Sometimes referred to as “yams,” sweet potatoes are available in a number of varieties (and yams are a different vegetable, by the way; read more here). The flavor, texture, and color varies between different varieties, so be sure to try different types to find your favorites. Find locally-grown sweet potatoes throughout the fall and winter (sometimes in early spring as well) at farmers’ markets, farm stands, locally-owned grocery stores, and co-ops. (Home gardeners take note: if you pick up some organic sweet potatoes, you can use those to start new plants for the garden in early spring!) When choosing sweet potatoes, look for vegetables with smooth skin and no brown or damaged spots. Also think about preparation when selecting them; raw sweet potatoes are rather hard, so look for a size and shape that will be easiest to cut and prepare.
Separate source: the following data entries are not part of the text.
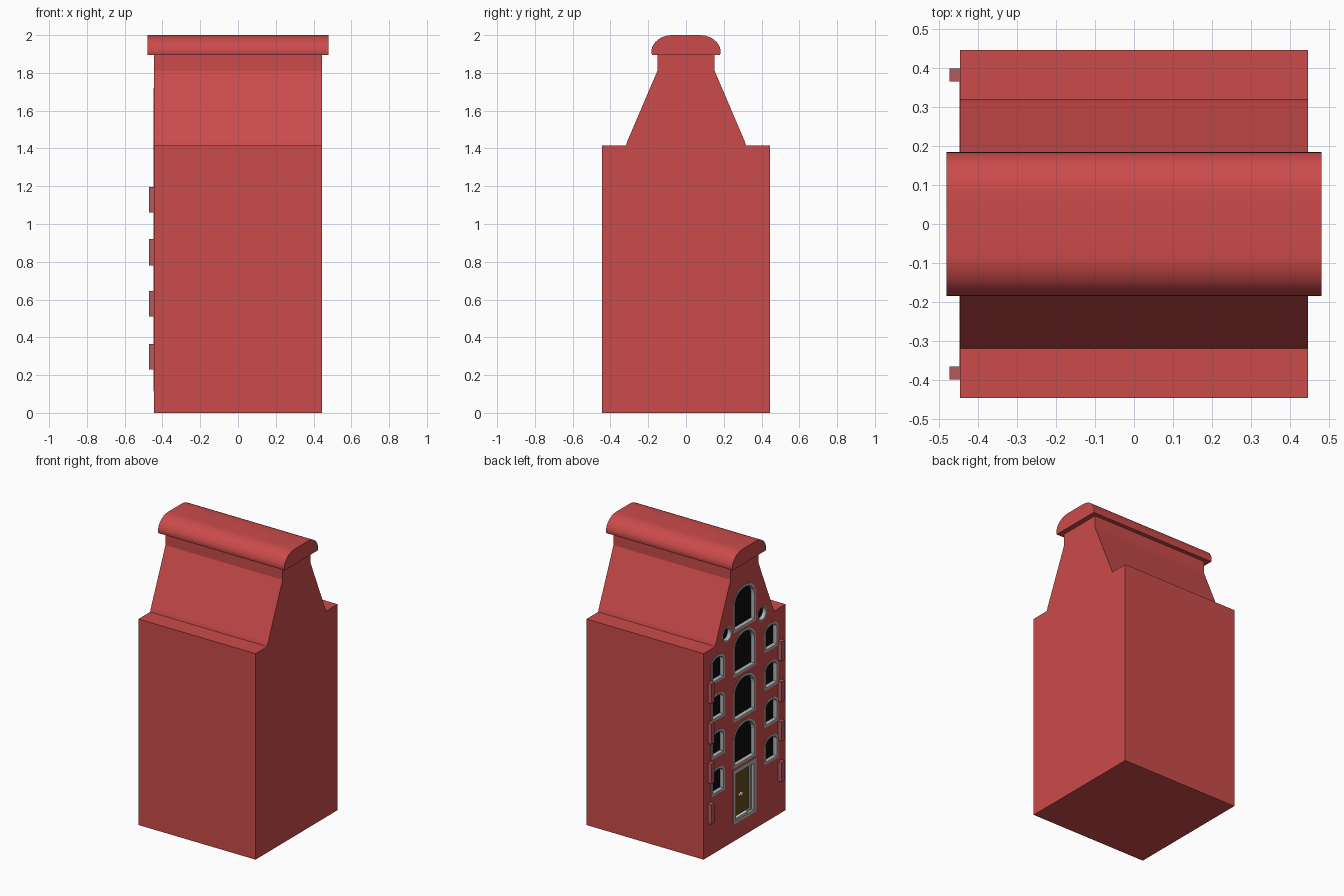
import bpy, bmesh, math

if "Cube" in bpy.data.objects:
    bpy.data.objects.remove(bpy.data.objects["Cube"])


def material(name, r, g, b):
    m = bpy.data.materials.new(name)
    m.diffuse_color = (r, g, b, 1)
    m.use_nodes = True
    m.node_tree.nodes["Principled BSDF"].inputs["Base Color"].default_value = m.diffuse_color
    return m


RED = material("brick red", 0.60, 0.07, 0.07)
ROSE = material("muted rose", 0.46, 0.10, 0.11)
GREY = material("stone grey", 0.45, 0.45, 0.45)
BLACK = material("dark glass", 0.004, 0.004, 0.004)
BROWN = material("door brown", 0.13, 0.07, 0.012)
WHITE = material("pale metal", 0.75, 0.75, 0.68)


def finish(bm, name, mat):
    bmesh.ops.recalc_face_normals(bm, faces=bm.faces)
    me = bpy.data.meshes.new(name)
    bm.to_mesh(me)
    bm.free()
    me.materials.append(mat)
    ob = bpy.data.objects.new(name, me)
    bpy.context.collection.objects.link(ob)
    return ob


def add_prism(bm, pts, x0, x1):
    """Extrude a closed (y, z) outline along x."""
    a = [bm.verts.new((x0, y, z)) for y, z in pts]
    b = [bm.verts.new((x1, y, z)) for y, z in pts]
    bm.faces.new(a)
    bm.faces.new(b[::-1])
    for i in range(len(pts)):
        j = (i + 1) % len(pts)
        bm.faces.new((a[i], b[i], b[j], a[j]))


def prism(name, pts, x0, x1, mat):
    bm = bmesh.new()
    add_prism(bm, pts, x0, x1)
    return finish(bm, name, mat)


def ring(name, outer, inner, x0, x1, mat):
    """Frame between two outlines with equal point counts."""
    bm = bmesh.new()
    loops = [[bm.verts.new((x, y, z)) for y, z in p]
             for p, x in ((outer, x0), (inner, x0), (inner, x1), (outer, x1))]
    n = len(outer)
    for k in range(4):
        p, q = loops[k], loops[(k + 1) % 4]
        for i in range(n):
            j = (i + 1) % n
            bm.faces.new((p[i], p[j], q[j], q[i]))
    return finish(bm, name, mat)


def box(y0, y1, z0, z1):
    return [(y0, z0), (y1, z0), (y1, z1), (y0, z1)]


def arch(yc, hw, z0, z1, rise, t=0.0):
    """Arched opening outline, inset by t."""
    h = hw - t
    pts = [(yc - h, z0 + t), (yc + h, z0 + t)]
    for i in range(13):
        a = math.pi * i / 12
        pts.append((yc + h * math.cos(a), z1 - rise + (rise - t) * math.sin(a)))
    return pts


def disc(yc, zc, r):
    return [(yc + r * math.cos(i * math.pi / 10), zc + r * math.sin(i * math.pi / 10))
            for i in range(20)]


def mirrored(half):
    return half + [(-y, z) for y, z in reversed(half)]


# Main house body with sloping shoulders
W = 0.445
body = prism("house_body", mirrored([(W, 0), (W, 1.415), (0.318, 1.415), (0.312, 1.435),
                                     (0.152, 1.81), (0.152, 1.91)]), -W, W, RED)

# Rounded cap along the ridge
cap = [(0.18, 1.895), (0.184, 1.908)]
for i in range(1, 11):
    a = math.pi / 2 * i / 10
    cap.append((0.074 + 0.11 * math.cos(a), 1.908 + 0.092 * math.sin(a)))
roof = prism("roof_cap", mirrored(cap), -0.48, 0.48, RED)
bpy.context.view_layer.objects.active = roof
roof.select_set(True)
bpy.ops.object.shade_smooth_by_angle(angle=math.radians(30))
roof.select_set(False)

# Facade openings: name, outer outline, inner outline, panel material
T = 0.016
openings = []
for i, z in enumerate((0.50, 0.815, 1.125, 1.43)):
    openings.append((f"tall_window_{i}", arch(0, 0.122, z, z + 0.29, 0.10),
                     arch(0, 0.122, z, z + 0.29, 0.10, T), BLACK))
for i, z in enumerate((0.395, 0.65, 0.905, 1.165)):
    for s in (-1, 1):
        openings.append((f"side_window_{i}_{s}", arch(s * 0.29, 0.074, z, z + 0.183, 0.05),
                         arch(s * 0.29, 0.074, z, z + 0.183, 0.05, T), BLACK))
for s in (-1, 1):
    openings.append((f"round_window_{s}", disc(s * 0.19, 1.45, 0.052),
                     disc(s * 0.19, 1.45, 0.043), BLACK))
openings.append(("door", box(-0.125, 0.125, 0.115, 0.485),
                 box(-0.098, 0.098, 0.135, 0.455), BROWN))

# Cut the recesses into the facade
bm = bmesh.new()
for name, outer, inner, mat in openings:
    add_prism(bm, outer, -W - 0.05, -W + 0.035)
cutter = finish(bm, "cutter", RED)
cutter.hide_render = True
mod = body.modifiers.new("openings", "BOOLEAN")
mod.operation = "DIFFERENCE"
mod.solver = "EXACT"
mod.object = cutter
bpy.context.view_layer.objects.active = body
bpy.ops.object.modifier_apply(modifier=mod.name)
bpy.data.objects.remove(cutter)

# Stone frames and recessed panels
for name, outer, inner, mat in openings:
    ring(name + "_frame", outer, inner, -W - 0.002, -W + 0.034, GREY)
    prism(name + "_panel", inner, -W + 0.026, -W + 0.034, mat)

# Door details
prism("door_handle", box(0.0, 0.03, 0.275, 0.29), -W + 0.008, -W + 0.027, WHITE)
prism("door_threshold", box(-0.04, 0.098, 0.136, 0.146), -W + 0.005, -W + 0.027, WHITE)
ring("door_inner_frame", box(-0.097, 0.097, 0.136, 0.454), box(-0.088, 0.088, 0.145, 0.445),
     -W + 0.015, -W + 0.027, GREY)

# Small wall blocks beside the outer windows
for i, (z0, z1) in enumerate(((0.23, 0.365), (0.51, 0.645), (0.78, 0.92), (1.06, 1.195))):
    for s in (-1, 1):
        prism(f"wall_block_{i}_{s}", box(s * 0.381 - 0.017, s * 0.381 + 0.017, z0, z1),
              -0.472, -W + 0.003, ROSE)
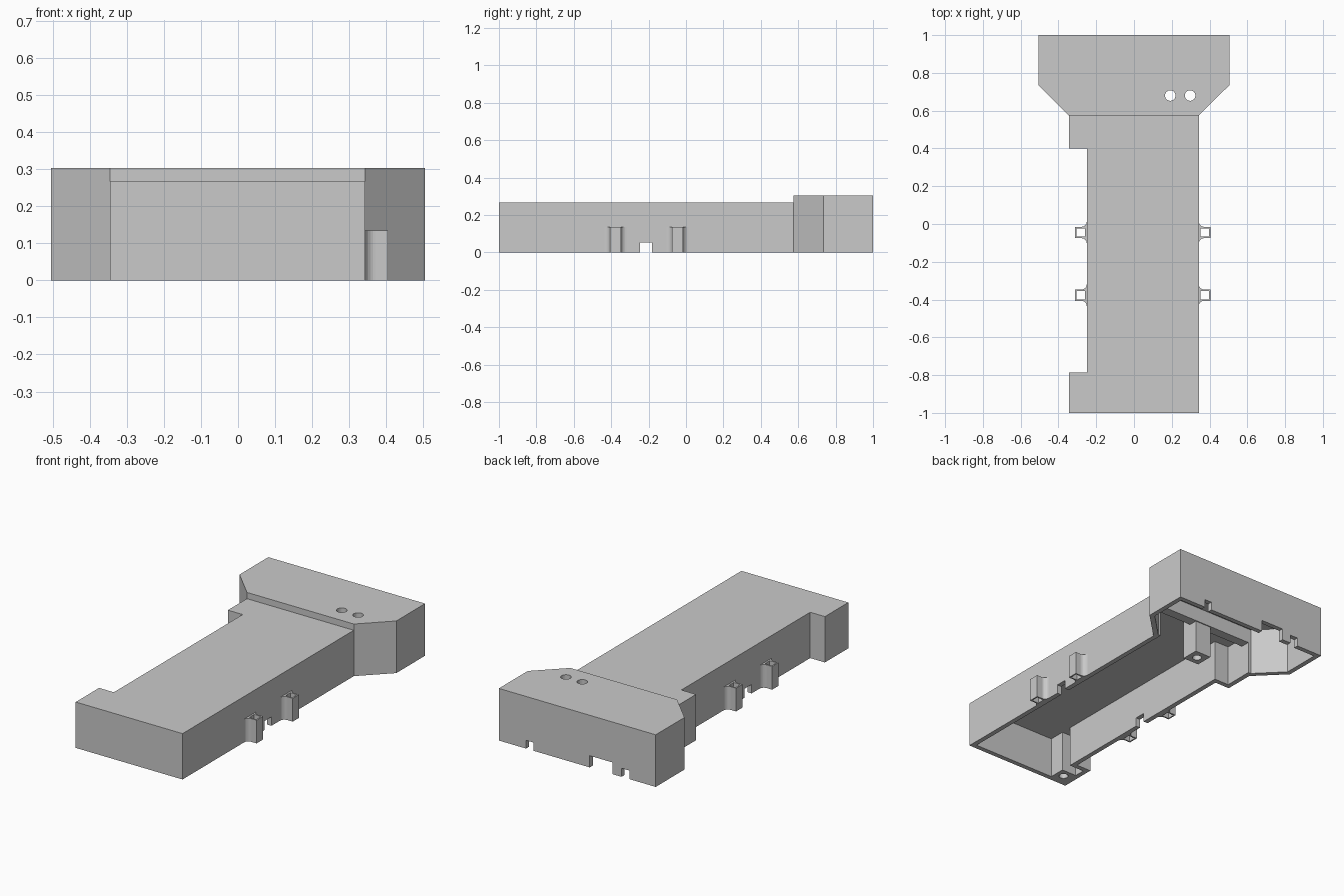
import bpy
import bmesh
import math
from mathutils import Vector

if "Cube" in bpy.data.objects:
    bpy.data.objects.remove(bpy.data.objects["Cube"])

GREY = (0.59, 0.59, 0.59, 1)
grey = bpy.data.materials.new("light_grey_plastic")
grey.use_nodes = True
grey.diffuse_color = GREY
grey.node_tree.nodes["Principled BSDF"].inputs["Base Color"].default_value = GREY

WALL = 0.028
BODY_TOP, HEAD_TOP, LUG_TOP = 0.267, 0.3035, 0.135


def prism(name, points, low, high):
    """Extrude a counter-clockwise outline between two heights."""
    bm = bmesh.new()
    face = bm.faces.new([bm.verts.new((x, y, low)) for x, y in points])
    extruded = bmesh.ops.extrude_face_region(bm, geom=[face])["geom"]
    top = [v for v in extruded if isinstance(v, bmesh.types.BMVert)]
    bmesh.ops.translate(bm, vec=(0, 0, high - low), verts=top)
    bmesh.ops.recalc_face_normals(bm, faces=bm.faces)
    mesh = bpy.data.meshes.new(name)
    bm.to_mesh(mesh)
    bm.free()
    mesh.materials.append(grey)
    obj = bpy.data.objects.new(name, mesh)
    bpy.context.collection.objects.link(obj)
    return obj


def rect(x0, x1, y0, y1):
    return [(x0, y0), (x1, y0), (x1, y1), (x0, y1)]


def disc(x, y, r, n=24):
    return [(x + r * math.cos(math.tau * i / n), y + r * math.sin(math.tau * i / n)) for i in range(n)]


def inset(points, d):
    """Offset a counter-clockwise outline inward with mitred corners."""
    result = []
    for i, p in enumerate(points):
        a, b, c = Vector(points[i - 1]), Vector(p), Vector(points[(i + 1) % len(points)])
        u, v = (b - a).normalized(), (c - b).normalized()
        n, m = Vector((-u.y, u.x)), Vector((-v.y, v.x))
        q = b + (n + m) * d / (1 + n.dot(m))
        result.append((q.x, q.y))
    return result


def combine(target, other, operation="DIFFERENCE"):
    other.hide_render = True
    mod = target.modifiers.new("combine", "BOOLEAN")
    mod.operation, mod.solver, mod.object = operation, "EXACT", other
    bpy.context.view_layer.objects.active = target
    bpy.ops.object.modifier_apply(modifier=mod.name)
    bpy.data.objects.remove(other)


# Outer shell: stepped body and wider chamfered head
body = [(-0.345, -1), (0.343, -1), (0.343, 0.575), (-0.345, 0.575),
        (-0.345, 0.4), (-0.25, 0.4), (-0.25, -0.785), (-0.345, -0.785)]
head = [(-0.345, 0.575), (0.343, 0.575), (0.505, 0.735),
        (0.505, 1), (-0.505, 1), (-0.505, 0.735)]
shell = prism("housing_shell", body[:2] + [(0.343, 0.59), (-0.345, 0.59)] + body[4:], 0, BODY_TOP)
combine(shell, prism("head_block", head, 0, HEAD_TOP), "UNION")

# Hollow underside, with an opening below the lintel between body and head
combine(shell, prism("body_cavity", inset(body, WALL), -0.1, BODY_TOP - WALL))
combine(shell, prism("head_cavity", inset(head, WALL), -0.1, HEAD_TOP - WALL))
combine(shell, prism("passage_cutter", rect(-0.316, 0.314, 0.53, 0.62), -0.1, 0.19))

# Cable slots through both side walls and the back wall
combine(shell, prism("side_slot", rect(-0.6, 0.6, -0.247, -0.182), -0.1, 0.052))
for x0, x1, top in [(0.283, 0.33, 0.048), (-0.227, -0.08, 0.068), (-0.335, -0.285, 0.05)]:
    combine(shell, prism("back_slot", rect(x0, x1, 0.95, 1.1), -0.1, top))

# Round holes in the head top
for x in (0.192, 0.297):
    combine(shell, prism("light_hole", disc(x, 0.68, 0.028), 0.2, 0.5))

# Screw posts inside the shell
for name, x, y, half in [("rear_screw_post", 0.005, 0.545, 0.052), ("front_screw_post", -0.27, -0.925, 0.048)]:
    post = prism(name, rect(x - half, x + half, y - half, y + half), 0, BODY_TOP - WALL + 0.01)
    combine(post, prism("screw_hole", disc(x, y, 0.025), -0.1, 0.15))

# Square tube lugs with filleted roots on both sides
R = 0.028
arc = [(R - R * math.cos(t), 0.058 - R * math.sin(t)) for t in [math.pi / 2 * i / 6 for i in range(7)]]
half_outline = [(-0.012, 0.058)] + arc + [(0.062, 0.03)]
outline = [(x, -y) for x, y in half_outline] + half_outline[::-1]
for side, wall_x, word in [(1, 0.343, "left"), (-1, -0.25, "right")]:
    for y, place in [(-0.377, "front"), (-0.045, "rear")]:
        points = [(wall_x + side * px, y + side * py) for px, py in outline]
        lug = prism(f"{word}_{place}_lug", points, 0, LUG_TOP)
        a, b = sorted((wall_x + side * 0.01, wall_x + side * 0.054))
        combine(lug, prism("lug_hole", rect(a, b, y - 0.022, y + 0.022), -0.1, 0.3))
Storing and Preparation

Handle sweet potatoes carefully to prevent bruising. Wash them thoroughly before using, and cut off any brown spots. Store sweet potatoes in a dry, cool, and dark place. Storing them in a bin kept at 55-60 degrees is best. Never refrigerate, because temperatures below 55 degrees will chill this tropical vegetable, giving it a hard core and an undesirable taste when cooked. You can keep raw sweet potatoes stored for 3-5 weeks or more in a cool, dark place. Store cooked sweet potatoes in an airtight container in the freezer, ready to serve as an easy side dish, or to add to another recipe.

Cooking with Sweet Potatoes

Roasting is an easy way to prepare sweet potatoes.

Cooking with sweet potatoes is easy and affordable. Sweet potatoes are easy to bake, using the same technique as for conventional potatoes. (They do have a thinner skin, though, so many people wrap sweet potatoes in a piece of aluminum foil prior to baking for an extra layer of protection.) Try mashing one or two sweet potatoes in with a pan of white potatoes for an extra sweet and pretty dish. Another technique is to chop them into 1 inch chunks to roast on their own (as pictured at left) or with other root vegetables for an easy side dish. They are also excellent added to soups and stews. (For a delicious winter comfort food, try this African Peanut Sweet Potato Stew, a Real Maine staff favorite!) Find more healthy recipes  on the Maine Senior FarmShare Program webpage.